*** Data in this exercise ***

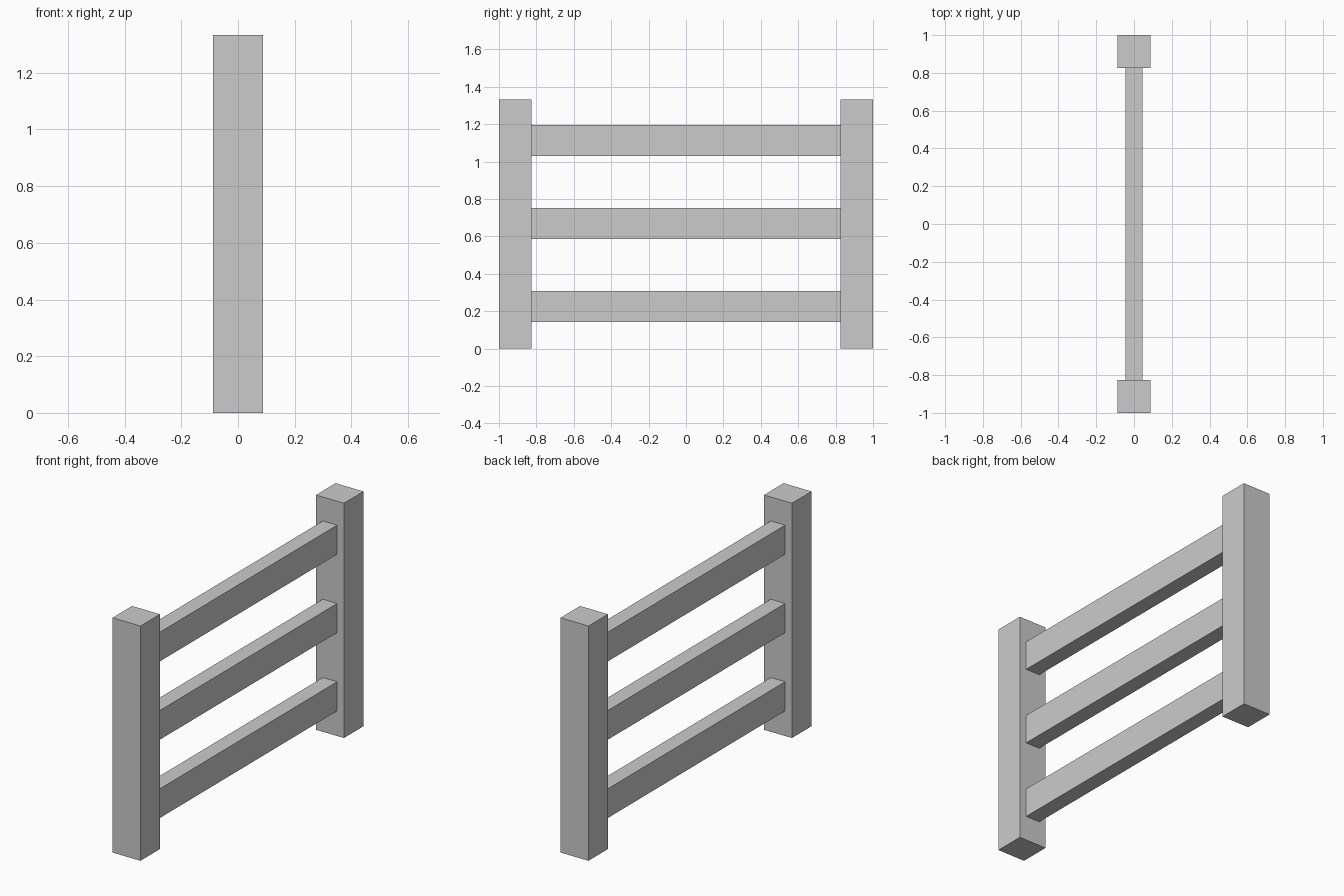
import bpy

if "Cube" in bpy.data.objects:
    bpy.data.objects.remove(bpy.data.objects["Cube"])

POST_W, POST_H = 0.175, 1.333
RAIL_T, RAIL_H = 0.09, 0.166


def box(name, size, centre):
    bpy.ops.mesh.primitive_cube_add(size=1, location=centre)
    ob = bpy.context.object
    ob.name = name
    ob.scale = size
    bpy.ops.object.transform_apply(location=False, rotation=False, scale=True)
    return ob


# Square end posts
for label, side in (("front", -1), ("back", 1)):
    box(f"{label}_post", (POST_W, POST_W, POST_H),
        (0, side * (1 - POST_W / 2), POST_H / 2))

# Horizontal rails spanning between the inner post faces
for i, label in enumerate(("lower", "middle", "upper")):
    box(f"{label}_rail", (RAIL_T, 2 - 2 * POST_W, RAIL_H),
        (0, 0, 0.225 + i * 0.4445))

***

→ **Work request**:
Once a line of the records is found to contain "size", copy it out.

→ **Answer for this exercise**:
def box(name, size, centre):
    bpy.ops.mesh.primitive_cube_add(size=1, location=centre)
    ob.scale = size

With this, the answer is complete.